▶ **Prompt**: What number of lines in the records below hold the word "Translation"? Give that number alone.

(Collected data entries)
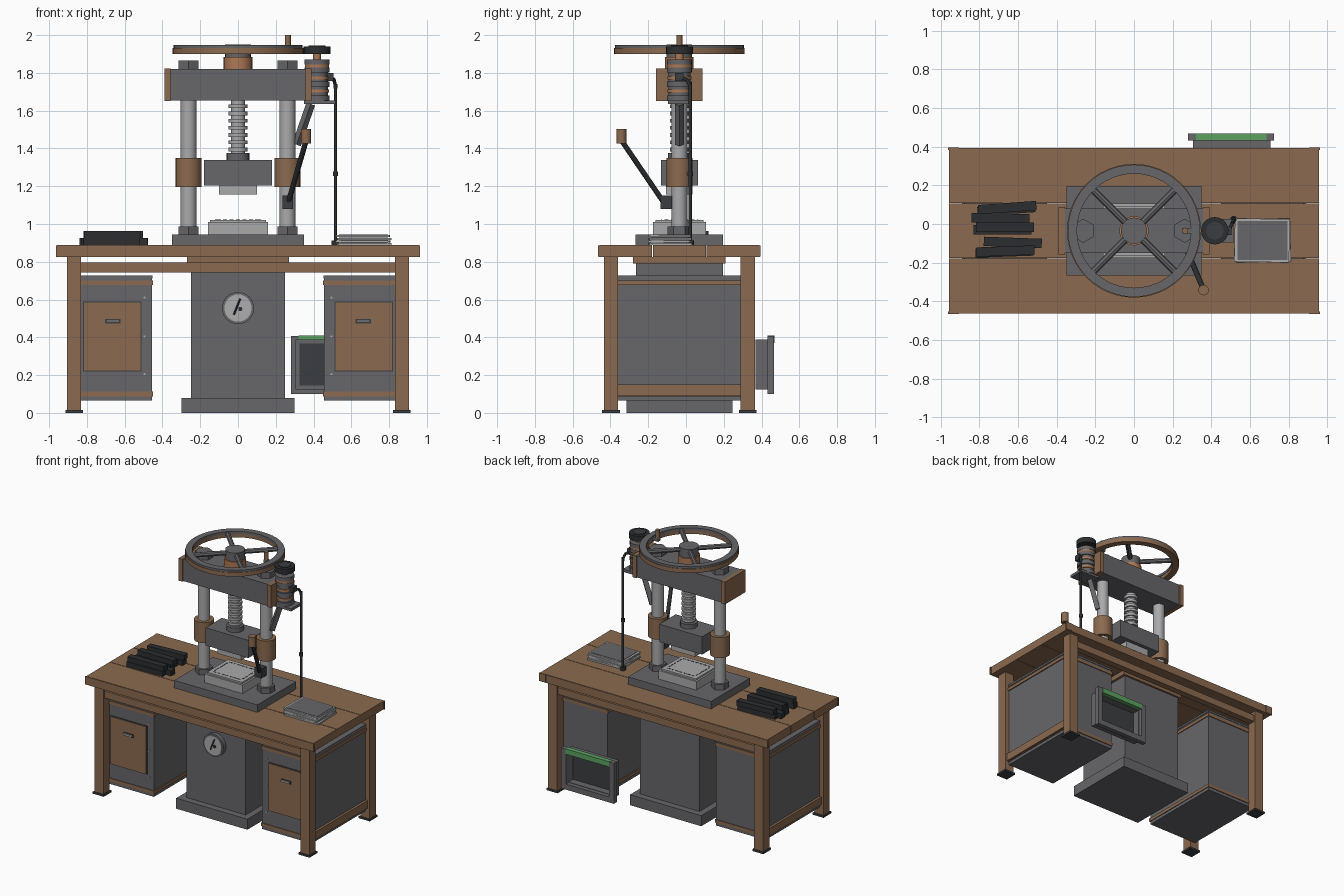
import bpy, bmesh, math
from mathutils import Vector, Matrix

if "Cube" in bpy.data.objects:
    bpy.data.objects.remove(bpy.data.objects["Cube"])

CY = -0.035  # centre line of the press and bench


def material(name, r, g, b):
    m = bpy.data.materials.new(name)
    m.use_nodes = True
    m.diffuse_color = (r, g, b, 1)
    m.node_tree.nodes["Principled BSDF"].inputs["Base Color"].default_value = (r, g, b, 1)
    return m


WOOD = material("brown wood", 0.26, 0.145, 0.08)
IRON = material("grey iron", 0.135, 0.135, 0.145)
DARK = material("charcoal", 0.045, 0.048, 0.052)
BLACK = material("black iron", 0.025, 0.027, 0.029)
STEEL = material("light steel", 0.40, 0.40, 0.41)
COPPER = material("copper", 0.42, 0.19, 0.09)
GREEN = material("green", 0.11, 0.36, 0.12)
PAPER = material("pale paper", 0.42, 0.42, 0.42)


def finish(name, bm, mat, smooth=False):
    bmesh.ops.recalc_face_normals(bm, faces=bm.faces)
    me = bpy.data.meshes.new(name)
    bm.to_mesh(me)
    bm.free()
    me.materials.append(mat)
    ob = bpy.data.objects.new(name, me)
    bpy.context.collection.objects.link(ob)
    if smooth:
        bpy.ops.object.select_all(action='DESELECT')
        ob.select_set(True)
        bpy.context.view_layer.objects.active = ob
        bpy.ops.object.shade_smooth_by_angle(angle=math.radians(35))
    return ob


def box(name, mat, x, y, z, spin=0.0):
    """Box from (low, high) ranges, turned about its own vertical axis."""
    bm = bmesh.new()
    size = Matrix.Diagonal((x[1] - x[0], y[1] - y[0], z[1] - z[0], 1))
    mid = Vector((sum(x) / 2, sum(y) / 2, sum(z) / 2))
    place = Matrix.Translation(mid) @ Matrix.Rotation(math.radians(spin), 4, 'Z')
    bmesh.ops.create_cube(bm, size=1, matrix=place @ size)
    return finish(name, bm, mat)


def around(c, half):
    return (c - half, c + half)


def sided(side, a, b):
    return tuple(sorted((side * a, side * b)))


def rod(name, mat, p, q, r, sides=24, smooth=True):
    p, q = Vector(p), Vector(q)
    bm = bmesh.new()
    turn = (q - p).to_track_quat('Z', 'Y').to_matrix().to_4x4()
    bmesh.ops.create_cone(bm, cap_ends=True, segments=sides, radius1=r, radius2=r,
                          depth=(q - p).length, matrix=Matrix.Translation((p + q) / 2) @ turn)
    return finish(name, bm, mat, smooth)


def post(name, mat, x, z, r, sides=24, y=CY):
    return rod(name, mat, (x, y, z[0]), (x, y, z[1]), r, sides, sides > 8)


def ring(name, mat, inner, outer, z, sides=48):
    """Flat ring of rectangular section about the screw axis."""
    bm = bmesh.new()
    loop = [bm.verts.new((r, 0, h)) for r, h in
            ((inner, z[0]), (outer, z[0]), (outer, z[1]), (inner, z[1]))]
    edges = [bm.edges.new((loop[i], loop[(i + 1) % 4])) for i in range(4)]
    bmesh.ops.spin(bm, geom=loop + edges, cent=(0, 0, 0), axis=(0, 0, 1),
                   angle=math.tau, steps=sides, use_merge=True)
    bmesh.ops.remove_doubles(bm, verts=bm.verts, dist=0.0001)
    bmesh.ops.translate(bm, verts=bm.verts, vec=(0, CY, 0))
    return finish(name, bm, mat, True)


# Bench top: three planks, edge strips and corner caps
for i in (-1, 0, 1):
    box("top_plank", WOOD, (-0.957, 0.957), around(CY + i * 0.284, 0.14), (0.825, 0.888))
for s in (-1, 1):
    box("edge_strip", WOOD, (-0.963, 0.963), around(CY + s * 0.424, 0.003), (0.825, 0.885))
    for t in (-1, 1):
        box("corner_cap", WOOD, sided(s, 0.905, 0.963), around(CY + t * 0.424, 0.006), (0.828, 0.887))

# Legs, feet and rails
for s in (-1, 1):
    for t in (-1, 1):
        y = CY + t * 0.362
        box("leg", WOOD, sided(s, 0.83, 0.905), around(y, 0.038), (0.012, 0.825))
        box("foot", DARK, sided(s, 0.82, 0.913), around(y, 0.047), (0, 0.014))
    box("long_rail", WOOD, (-0.83, 0.83), around(CY + s * 0.362, 0.025), (0.742, 0.795))
    box("side_stretcher", WOOD, sided(s, 0.85, 0.89), around(CY, 0.33), (0.092, 0.15))

# Cabinets with trim bands, doors, pulls and rivets
for s in (-1, 1):
    box("cabinet", IRON, sided(s, 0.456, 0.872), around(CY, 0.325), (0.065, 0.725))
    box("cabinet_lid", IRON, sided(s, 0.452, 0.876), around(CY, 0.328), (0.712, 0.727))
    for z in (0.1, 0.688):
        box("trim_band", WOOD, sided(s, 0.45, 0.88), around(CY, 0.331), around(z, 0.012))
    front = CY - 0.325
    box("door_gap", DARK, sided(s, 0.511, 0.82), (front - 0.003, front), (0.22, 0.59))
    box("door", WOOD, sided(s, 0.516, 0.815), (front - 0.01, front), (0.225, 0.585))
    box("door_pull_back", DARK, sided(s, 0.622, 0.704), (front - 0.014, front), (0.474, 0.498))
    box("door_pull", STEEL, sided(s, 0.627, 0.699), (front - 0.026, front), (0.48, 0.493))
    for z in (0.205, 0.405, 0.61):
        rod("rivet", STEEL, (s * 0.495, front, z), (s * 0.495, front - 0.006, z), 0.006, 8)

# Pedestal under the bench
box("pedestal_base", IRON, (-0.3, 0.3), around(CY, 0.28), (0, 0.08))
box("pedestal", IRON, (-0.25, 0.25), around(CY, 0.23), (0.08, 0.79))
box("pedestal_cap", WOOD, (-0.27, 0.27), around(CY, 0.245), (0.79, 0.825))

# Pressure gauge
face = CY - 0.23
rod("gauge_case", IRON, (0, face, 0.555), (0, face - 0.03, 0.555), 0.085, 32)
rod("gauge_dial", PAPER, (0, face, 0.555), (0, face - 0.034, 0.555), 0.072, 32)
rod("gauge_needle", BLACK, (-0.022, face - 0.036, 0.52), (0.012, face - 0.036, 0.605), 0.005, 6)
rod("gauge_hub", BLACK, (0.012, face - 0.03, 0.55), (0.012, face - 0.04, 0.55), 0.011, 12)

# Framed bin behind the right cabinet
box("bin_panel", DARK, (0.32, 0.69), (0.372, 0.38), (0.14, 0.37))
for x in ((0.305, 0.325), (0.685, 0.705)):
    box("bin_wall", IRON, x, (0.368, 0.435), (0.125, 0.388))
for z in ((0.125, 0.145), (0.368, 0.388)):
    box("bin_wall", IRON, (0.305, 0.705), (0.368, 0.435), z)
for x in ((0.28, 0.32), (0.685, 0.725)):
    box("bin_frame_side", IRON, x, (0.432, 0.467), (0.1, 0.408))
box("bin_frame_bottom", IRON, (0.32, 0.685), (0.432, 0.467), (0.1, 0.142))
box("bin_green_bar", GREEN, (0.32, 0.685), (0.432, 0.468), (0.37, 0.41))

# Press bed and lower die with a dashed border
box("bed_plate", IRON, (-0.35, 0.35), around(CY, 0.232), (0.888, 0.945))
box("lower_die", STEEL, (-0.16, 0.16), around(CY, 0.14), (0.945, 1.01))
box("die_top", STEEL, (-0.147, 0.147), around(CY, 0.127), (1.01, 1.022))
for i in range(-3, 4):
    for s in (-1, 1):
        box("die_dash", DARK, around(i * 0.034, 0.011), around(CY + s * 0.095, 0.003), (1.02, 1.024))
        if abs(i) < 3:
            box("die_dash", DARK, around(s * 0.118, 0.003), around(CY + i * 0.034, 0.011), (1.02, 1.024))

# Guide columns, sleeves and nuts
for s in (-1, 1):
    x = s * 0.262
    post("guide_column", STEEL, x, (0.945, 1.66), 0.042)
    post("column_foot", IRON, x, (0.945, 0.987), 0.062, 6)
    post("guide_sleeve", WOOD, x, (1.195, 1.35), 0.069, 20)
    post("top_nut", IRON, x, (1.82, 1.865), 0.062, 6)

# Moving platen, punch and threaded screw
box("platen", IRON, (-0.18, 0.18), around(CY, 0.098), (1.205, 1.34))
box("punch", STEEL, (-0.1, 0.1), around(CY, 0.07), (1.155, 1.205))
post("screw_collar", IRON, 0, (1.34, 1.375), 0.06)
post("screw", STEEL, 0, (1.36, 1.66), 0.037)
for i in range(7):
    post("screw_thread", STEEL, 0, around(1.395 + i * 0.038, 0.01), 0.05)

# Crosshead
box("crosshead", IRON, (-0.357, 0.357), around(CY, 0.115), (1.655, 1.82))
for s in (-1, 1):
    box("crosshead_end", WOOD, sided(s, 0.357, 0.39), around(CY, 0.123), (1.652, 1.822))

# Handwheel
post("screw_nut", COPPER, 0, (1.82, 1.885), 0.076)
post("wheel_hub", IRON, 0, (1.885, 1.95), 0.068)
ring("wheel_rim", IRON, 0.295, 0.342, (1.928, 1.947))
ring("wheel_band", WOOD, 0.298, 0.346, (1.9, 1.932))
for k in range(4):
    a = math.radians(45 + 90 * k)
    d = Vector((math.cos(a), math.sin(a), 0))
    hub = Vector((0, CY, 1.926))
    rod("wheel_spoke", IRON, hub + d * 0.05, hub + d * 0.31, 0.018, 8)
box("peg_arm", IRON, (0.25, 0.32), around(CY, 0.014), (1.915, 1.94))
post("wheel_peg", WOOD, 0.264, (1.935, 2.0), 0.016, 12)

# Motor, its shelf and brace
MX = 0.418
box("motor_shelf", IRON, (0.35, 0.515), around(CY, 0.06), (1.635, 1.655))
rod("shelf_brace", IRON, (0.385, CY, 1.635), (0.31, CY, 1.42), 0.024, 4, False)
post("motor_body", IRON, MX, (1.655, 1.87), 0.058)
for z in (1.667, 1.74, 1.815, 1.858):
    post("motor_collar", IRON, MX, around(z, 0.014), 0.066)
for z in (1.703, 1.772, 1.837):
    post("motor_coil", COPPER, MX, around(z, 0.008), 0.064)
post("motor_shaft", COPPER, MX, (1.87, 1.9), 0.022)
post("motor_pulley", BLACK, MX, (1.9, 1.94), 0.071, 20)
post("pulley_cap", DARK, MX, (1.94, 1.945), 0.045, 20)

# Supply pipe
box("pipe_outlet", DARK, (0.47, 0.505), around(CY, 0.022), (1.757, 1.8))
path = [(0.49, CY, 1.775), (0.508, 0.005, 1.765), (0.516, 0.022, 1.73), (0.516, 0.022, 0.89)]
for p, q in zip(path, path[1:]):
    rod("pipe", BLACK, p, q, 0.009, 12)
for z, r in ((1.265, 0.014), (0.9, 0.02), (1.73, 0.011)):
    post("pipe_fitting", BLACK, 0.516, around(z, 0.012), r, 12, 0.022)

# Hand lever
box("lever_pivot", DARK, (0.235, 0.292), (-0.135, -0.075), (1.08, 1.15))
rod("lever_arm", BLACK, (0.265, -0.115, 1.11), (0.36, -0.34, 1.44), 0.014, 12)
post("lever_grip", WOOD, 0.36, (1.425, 1.502), 0.027, 16, -0.342)

# Dark bars stacked on the bench
lower = ((-0.66, 0.075, 4), (-0.69, 0.03, -1), (-0.68, -0.03, 0), (-0.627, -0.095, -2), (-0.67, -0.145, 2))
upper = ((-0.655, 0.085, 4), (-0.667, -0.017, 0), (-0.665, -0.14, 2))
for z, bars in ((0.888, lower), (0.926, upper)):
    for x, y, spin in bars:
        box("dark_bar", BLACK, around(x, 0.15), around(y, 0.024), (z, z + 0.038), spin)

# Stack of sheets
for i in range(4):
    z = 0.888 + i * 0.014
    box("sheet", PAPER, around(0.668 - (i % 2) * 0.006, 0.142), around(-0.085, 0.112),
        (z, z + 0.011), (2, -2, 1, -1)[i])
    box("sheet_gap", IRON, around(0.665, 0.13), around(-0.085, 0.1), (z, z + 0.0135))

▶ **Response to this task**: 2